Recorded data:
◆ ◆ ◆ ◆ ◆ ◆ ◆
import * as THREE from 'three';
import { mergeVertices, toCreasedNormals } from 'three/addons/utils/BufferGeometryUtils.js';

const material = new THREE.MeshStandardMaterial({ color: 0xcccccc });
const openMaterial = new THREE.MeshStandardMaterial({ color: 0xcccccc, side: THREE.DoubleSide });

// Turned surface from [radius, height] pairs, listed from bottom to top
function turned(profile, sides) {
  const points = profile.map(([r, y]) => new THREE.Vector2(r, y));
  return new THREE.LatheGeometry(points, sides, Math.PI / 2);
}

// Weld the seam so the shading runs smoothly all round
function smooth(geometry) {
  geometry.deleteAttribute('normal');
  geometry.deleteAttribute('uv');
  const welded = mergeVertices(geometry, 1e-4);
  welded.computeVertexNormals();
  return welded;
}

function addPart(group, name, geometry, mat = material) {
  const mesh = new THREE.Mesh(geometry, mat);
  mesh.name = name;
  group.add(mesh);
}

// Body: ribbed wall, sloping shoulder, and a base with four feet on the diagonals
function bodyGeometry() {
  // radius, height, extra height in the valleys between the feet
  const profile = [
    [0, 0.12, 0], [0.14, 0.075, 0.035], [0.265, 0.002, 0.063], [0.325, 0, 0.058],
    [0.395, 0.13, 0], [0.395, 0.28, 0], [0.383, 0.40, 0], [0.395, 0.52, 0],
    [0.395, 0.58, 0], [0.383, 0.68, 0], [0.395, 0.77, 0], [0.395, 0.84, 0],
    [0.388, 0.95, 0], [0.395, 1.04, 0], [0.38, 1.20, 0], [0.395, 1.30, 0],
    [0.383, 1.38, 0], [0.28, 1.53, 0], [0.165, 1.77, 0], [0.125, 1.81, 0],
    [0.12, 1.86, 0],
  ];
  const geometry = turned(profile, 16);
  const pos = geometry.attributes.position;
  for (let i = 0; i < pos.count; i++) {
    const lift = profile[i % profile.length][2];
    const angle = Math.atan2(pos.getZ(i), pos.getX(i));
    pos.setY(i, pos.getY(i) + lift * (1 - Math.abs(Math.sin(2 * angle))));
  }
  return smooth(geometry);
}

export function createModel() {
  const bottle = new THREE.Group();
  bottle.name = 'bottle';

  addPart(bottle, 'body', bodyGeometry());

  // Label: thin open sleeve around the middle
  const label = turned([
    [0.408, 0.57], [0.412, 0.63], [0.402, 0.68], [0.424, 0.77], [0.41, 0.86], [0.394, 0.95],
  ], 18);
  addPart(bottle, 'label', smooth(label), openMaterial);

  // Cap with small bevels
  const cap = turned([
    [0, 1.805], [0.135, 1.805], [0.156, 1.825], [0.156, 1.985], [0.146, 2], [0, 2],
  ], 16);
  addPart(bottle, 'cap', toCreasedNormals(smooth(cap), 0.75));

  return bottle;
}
◆ ◆ ◆ ◆ ◆ ◆ ◆
_To do:_ The response must consist solely of the lines from the top of the records through the line holding "const mesh = new THREE.Mesh(geometry, mat);", copied word for word.

_Exercise answer:_
import * as THREE from 'three';
import { mergeVertices, toCreasedNormals } from 'three/addons/utils/BufferGeometryUtils.js';

const material = new THREE.MeshStandardMaterial({ color: 0xcccccc });
const openMaterial = new THREE.MeshStandardMaterial({ color: 0xcccccc, side: THREE.DoubleSide });

// Turned surface from [radius, height] pairs, listed from bottom to top
function turned(profile, sides) {
  const points = profile.map(([r, y]) => new THREE.Vector2(r, y));
  return new THREE.LatheGeometry(points, sides, Math.PI / 2);
}

// Weld the seam so the shading runs smoothly all round
function smooth(geometry) {
  geometry.deleteAttribute('normal');
  geometry.deleteAttribute('uv');
  const welded = mergeVertices(geometry, 1e-4);
  welded.computeVertexNormals();
  return welded;
}

function addPart(group, name, geometry, mat = material) {
  const mesh = new THREE.Mesh(geometry, mat);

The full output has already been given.